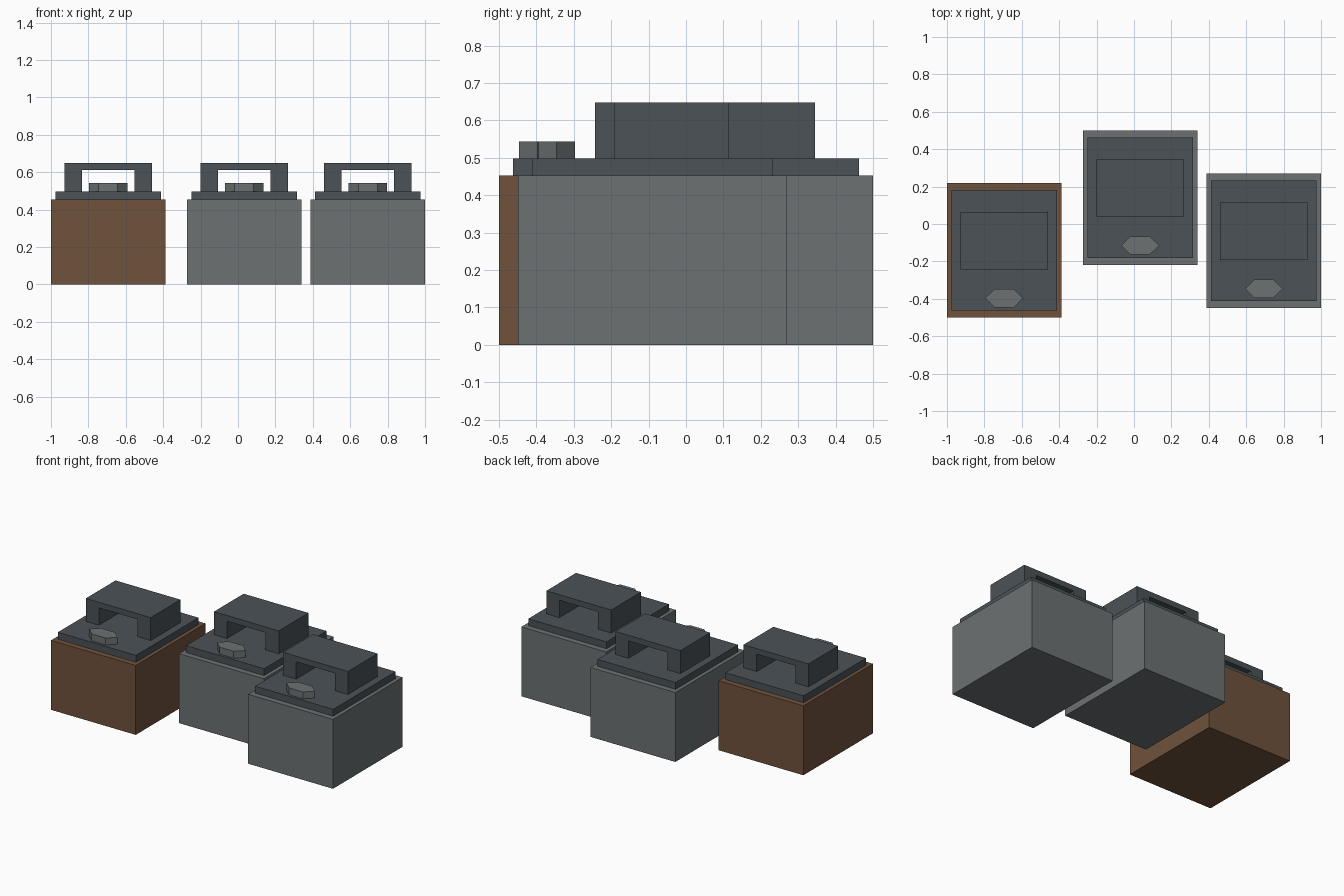
import bpy, bmesh
from math import cos, sin, pi

if "Cube" in bpy.data.objects:
    bpy.data.objects.remove(bpy.data.objects["Cube"])


def material(name, color):
    mat = bpy.data.materials.new(name)
    mat.diffuse_color = (*color, 1)
    mat.use_nodes = True
    mat.node_tree.nodes["Principled BSDF"].inputs["Base Color"].default_value = mat.diffuse_color
    return mat


BROWN = material("brown", (0.16, 0.085, 0.045))
GREY = material("grey", (0.15, 0.165, 0.17))
DARK = material("dark_slate", (0.07, 0.085, 0.092))


def prism(name, profile, vec, loc, mat):
    """Extrude a closed profile of 3D points along vec."""
    bm = bmesh.new()
    face = bm.faces.new([bm.verts.new(p) for p in profile])
    ext = bmesh.ops.extrude_face_region(bm, geom=[face], use_keep_orig=True)
    verts = [v for v in ext["geom"] if isinstance(v, bmesh.types.BMVert)]
    bmesh.ops.translate(bm, verts=verts, vec=vec)
    bmesh.ops.recalc_face_normals(bm, faces=bm.faces)
    mesh = bpy.data.meshes.new(name)
    bm.to_mesh(mesh)
    bm.free()
    mesh.materials.append(mat)
    obj = bpy.data.objects.new(name, mesh)
    obj.location = loc
    bpy.context.collection.objects.link(obj)
    return obj


def slab(name, w, d, h, loc, mat):
    x, y = w / 2, d / 2
    base = [(-x, -y, 0), (x, -y, 0), (x, y, 0), (-x, y, 0)]
    return prism(name, base, (0, 0, h), loc, mat)


def crate(tag, x, y, body_mat):
    # body and inset lid
    slab(f"{tag}_body", 0.612, 0.718, 0.453, (x, y, 0), body_mat)
    slab(f"{tag}_lid", 0.564, 0.644, 0.045, (x, y, 0.453), DARK)
    # arched handle, open front to back
    half = [(0.234, 0), (0.234, 0.15), (-0.234, 0.15), (-0.234, 0),
            (-0.14, 0), (-0.14, 0.113), (0.14, 0.113), (0.14, 0)]
    prism(f"{tag}_handle", [(px, -0.153, pz) for px, pz in half],
          (0, 0.306, 0), (x, y + 0.051, 0.498), DARK)
    # stretched hexagonal latch
    hexagon = [(0.102 * cos(i * pi / 3), 0.0565 * sin(i * pi / 3), 0) for i in range(6)]
    prism(f"{tag}_latch", hexagon, (0, 0, 0.045), (x, y - 0.256, 0.498), GREY)


crate("left_crate", -0.694, -0.141, BROWN)
crate("middle_crate", 0.033, 0.141, GREY)
crate("right_crate", 0.694, -0.09, GREY)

▶ Exercise objective: Only the pictures should be left out; write out everything else in the records exactly.

▶ Task response:
import bpy, bmesh
from math import cos, sin, pi

if "Cube" in bpy.data.objects:
    bpy.data.objects.remove(bpy.data.objects["Cube"])


def material(name, color):
    mat = bpy.data.materials.new(name)
    mat.diffuse_color = (*color, 1)
    mat.use_nodes = True
    mat.node_tree.nodes["Principled BSDF"].inputs["Base Color"].default_value = mat.diffuse_color
    return mat


BROWN = material("brown", (0.16, 0.085, 0.045))
GREY = material("grey", (0.15, 0.165, 0.17))
DARK = material("dark_slate", (0.07, 0.085, 0.092))


def prism(name, profile, vec, loc, mat):
    """Extrude a closed profile of 3D points along vec."""
    bm = bmesh.new()
    face = bm.faces.new([bm.verts.new(p) for p in profile])
    ext = bmesh.ops.extrude_face_region(bm, geom=[face], use_keep_orig=True)
    verts = [v for v in ext["geom"] if isinstance(v, bmesh.types.BMVert)]
    bmesh.ops.translate(bm, verts=verts, vec=vec)
    bmesh.ops.recalc_face_normals(bm, faces=bm.faces)
    mesh = bpy.data.meshes.new(name)
    bm.to_mesh(mesh)
    bm.free()
    mesh.materials.append(mat)
    obj = bpy.data.objects.new(name, mesh)
    obj.location = loc
    bpy.context.collection.objects.link(obj)
    return obj


def slab(name, w, d, h, loc, mat):
    x, y = w / 2, d / 2
    base = [(-x, -y, 0), (x, -y, 0), (x, y, 0), (-x, y, 0)]
    return prism(name, base, (0, 0, h), loc, mat)


def crate(tag, x, y, body_mat):
    # body and inset lid
    slab(f"{tag}_body", 0.612, 0.718, 0.453, (x, y, 0), body_mat)
    slab(f"{tag}_lid", 0.564, 0.644, 0.045, (x, y, 0.453), DARK)
    # arched handle, open front to back
    half = [(0.234, 0), (0.234, 0.15), (-0.234, 0.15), (-0.234, 0),
            (-0.14, 0), (-0.14, 0.113), (0.14, 0.113), (0.14, 0)]
    prism(f"{tag}_handle", [(px, -0.153, pz) for px, pz in half],
          (0, 0.306, 0), (x, y + 0.051, 0.498), DARK)
    # stretched hexagonal latch
    hexagon = [(0.102 * cos(i * pi / 3), 0.0565 * sin(i * pi / 3), 0) for i in range(6)]
    prism(f"{tag}_latch", hexagon, (0, 0, 0.045), (x, y - 0.256, 0.498), GREY)


crate("left_crate", -0.694, -0.141, BROWN)
crate("middle_crate", 0.033, 0.141, GREY)
crate("right_crate", 0.694, -0.09, GREY)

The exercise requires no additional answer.